K-12 health care update for WEA members: New system on the way
The Washington State Health Care Authority will soon be sending educators information about the School Employees Benefits Board (SEBB), which is the new state-run health care insurance system for K-12 school employees and their dependents.
Here’s what WEA members should know about the new health care system:
- If the Legislature votes to fund the new K-12 health care agreement negotiated between Gov. Inslee and a coalition of education unions, the new system will begin in January of 2020. It will replace the current system in which K-12 educators’ health insurance is negotiated at the local district level.
- The Legislature can either approve or reject the negotiated health care agreement – legislators cannot amend or change it. No one can predict with 100 percent certainty what will happen, but there is no reason to believe the Legislature will reject the agreement. (The original law passed with bipartisan support.)
- Initial legislative budget proposals are expected in March, which will be the first sign of the Legislature’s action on the tentative agreement.
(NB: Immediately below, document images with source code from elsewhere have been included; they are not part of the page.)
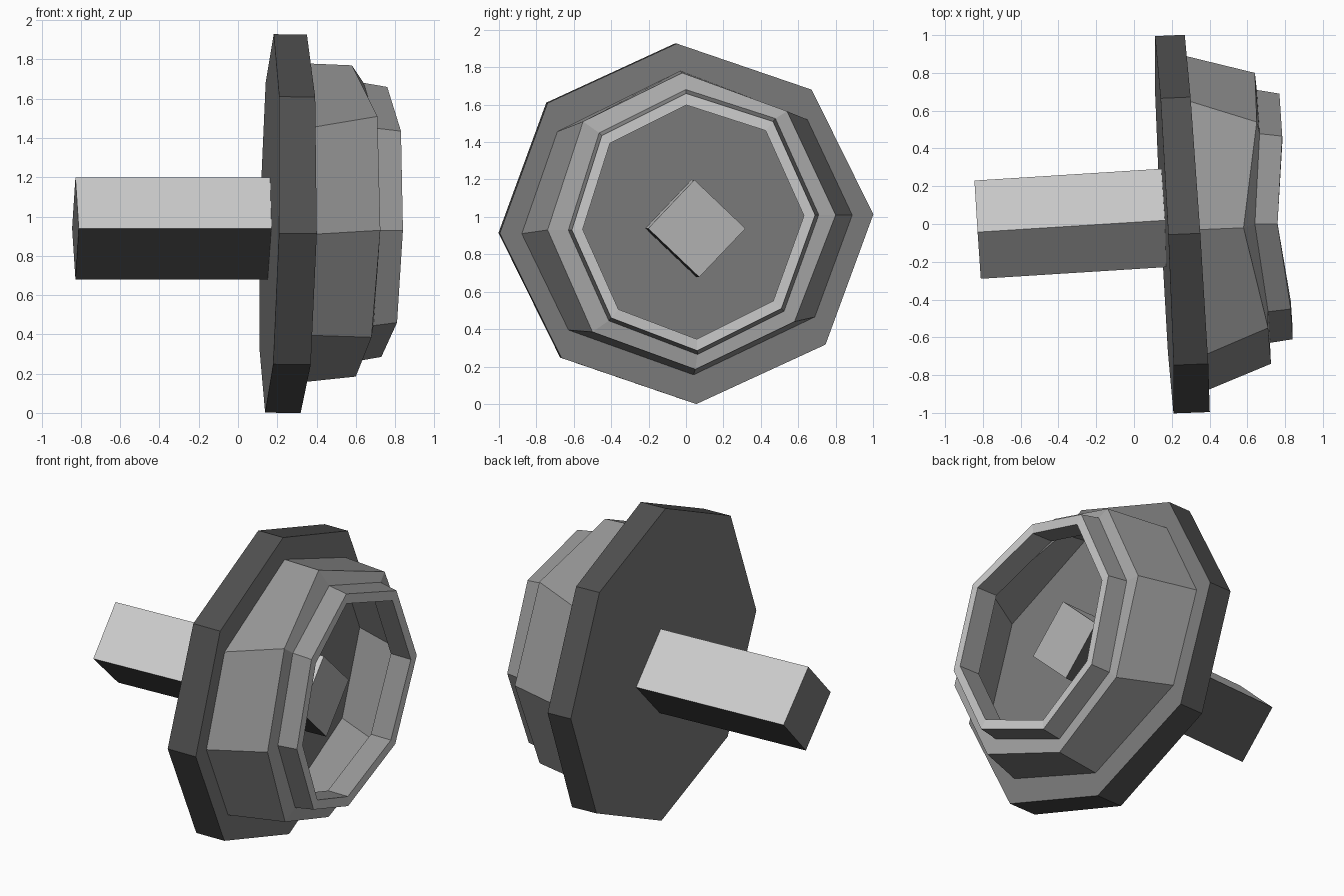
import bpy, bmesh
from math import cos, sin, radians

if "Cube" in bpy.data.objects:
    bpy.data.objects.remove(bpy.data.objects["Cube"])


def grey(name, v):
    m = bpy.data.materials.new(name)
    m.diffuse_color = (v, v, v, 1)
    m.use_nodes = True
    m.node_tree.nodes["Principled BSDF"].inputs["Base Color"].default_value = m.diffuse_color
    return m


RIM = grey("dark_rim", 0.08)
PLATE = grey("plate_face", 0.2)
SIDE = grey("collar_side", 0.3)
STEP = grey("collar_step", 0.4)
PALE = grey("pale_grey", 0.8)
END = grey("shaft_end", 0.45)


def loft(name, rings, bands, caps=None):
    """Skin equal-length rings; bands[k] lists the materials used around band k."""
    bm = bmesh.new()
    mesh = bpy.data.meshes.new(name)
    mats = []

    def add(verts, mat):
        if mat not in mats:
            mats.append(mat)
            mesh.materials.append(mat)
        bm.faces.new(verts).material_index = mats.index(mat)

    loops = [[bm.verts.new(p) for p in ring] for ring in rings]
    n = len(rings[0])
    for a, b, band in zip(loops, loops[1:], bands):
        for i in range(n):
            j = (i + 1) % n
            add((a[i], a[j], b[j], b[i]), band[i % len(band)])
    if caps:
        add(loops[0][::-1], caps[0])
        add(loops[-1], caps[1])
    bm.to_mesh(mesh)
    bm.free()
    ob = bpy.data.objects.new(name, mesh)
    bpy.context.collection.objects.link(ob)
    return ob


def face_x(y, z):
    """Tilted plane of the flange's front face."""
    return 0.335 - 0.067 * y + 0.013 * (z - 0.965)


def scaled(ring, s, dx=0.0):
    """Scale a ring about the knob centre in y and z, and shift it along x."""
    return [(x + dx, 0.03 + (y - 0.03) * s, 0.97 + (z - 0.97) * s) for x, y, z in ring]


# Eight-sided flange plate
octagon = [(cos(radians(3 + 45 * i)), 0.965 * sin(radians(3 + 45 * i))) for i in range(8)]
back = [(0.16 - 0.05 * y + 0.02 * z, y - 0.004, z + 0.965) for y, z in octagon]
front = [(face_x(y, z + 0.963), y + 0.003, z + 0.963) for y, z in octagon]
loft("flange_plate", [back, front], [[RIM]], (PLATE, PLATE))

# Hollow stepped collar with a narrow pale lip
base = [(face_x(y, z) - 0.005, y, z) for y, z in
        [(.89, 1.01), (.65, 1.52), (-.03, 1.78), (-.69, 1.455),
         (-.88, .91), (-.63, .395), (.04, .155), (.69, .465)]]
shoulder = [(.64, .80, 1.01), (.65, .54, 1.565), (.58, -.02, 1.77), (.71, -.55, 1.51),
            (.725, -.74, .93), (.68, -.50, .385), (.60, .05, .185), (.62, .58, .44)]
lip = [(.77, .69, 1.01), (.785, .465, 1.51), (.76, 0, 1.66), (.83, -.45, 1.435),
       (.84, -.61, .93), (.81, -.40, .46), (.73, .06, .285), (.745, .51, .51)]
loft("collar",
     [base, shoulder, scaled(lip, 1.03, -0.12), lip, scaled(lip, 0.91),
      scaled(lip, 0.91, -0.14), scaled(shoulder, 0.9, -0.06), scaled(base, 0.92)],
     [[SIDE], [STEP], [SIDE], [PALE], [SIDE], [SIDE], [SIDE]])

# Square shaft running through the flange, set on its corner, dark underneath
diamond = [(.26, 0), (0, .26), (-.26, 0), (0, -.26)]


def shaft_end(x, cy, cz):
    return [(x - 0.065 * y, cy + y - 0.05 * z, cz + z) for y, z in diamond]


loft("shaft", [shaft_end(-0.828, -0.03, 0.94), shaft_end(0.57, 0.058, 0.938)],
     [[PALE, PALE, RIM, RIM]], (PLATE, END))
The Legislature has until April 28 to pass a new two-year state budget within the regular session. If the budget is not done by then, special sessions will be required. That means we probably won’t know until at least the last week of April whether the Legislature funds the new K-12 health care system. (The final days of the session coincide with WEA Representative Assembly.)
- The state health care authority is negotiating with private insurance companies to determine which plans will be available to K-12 school employees in the new system. A variety of insurance plans will be offered, including Premera, Aetna, Kaiser Permanente and Providence. Many options will be available, although those options may vary by region.
- Until the insurance plans are determined and the new system is funded by the state, we don’t know how individual educators and their families will be affected by the new system. In general, part-time school employees and those with dependents likely will pay significantly less than they currently do. Individuals with no dependents may pay a bit more.
- Until the insurance plans are determined, we also won’t know exactly what co-pays, co-insurance or deductibles will be, but here is a draft from the health care authority that is subject to change. While these can’t be relied upon as final numbers, they do show those costs will vary by plan. The final rates and plans, including which plans will be available in specific counties, will be available in the summer.
- Educators who have access to insurance from another source may opt out of insurance through the new state-run K-12 health care system. That includes educators who are currently covered by a spouse or partner’s insurance.
- Any school employee anticipated to work 630 hours a year is eligible (an average of 3.5 hours a day). It’s the same whether you’re full-time or part-time, certificated or classified, instructional or administrative, from a little district or a big one.
- Health insurance spreads the cost and risk across a large pool of people. The new K-12 health care system is expected to cover as many as 300,000 people, including thousands of school employees who could not afford insurance previously.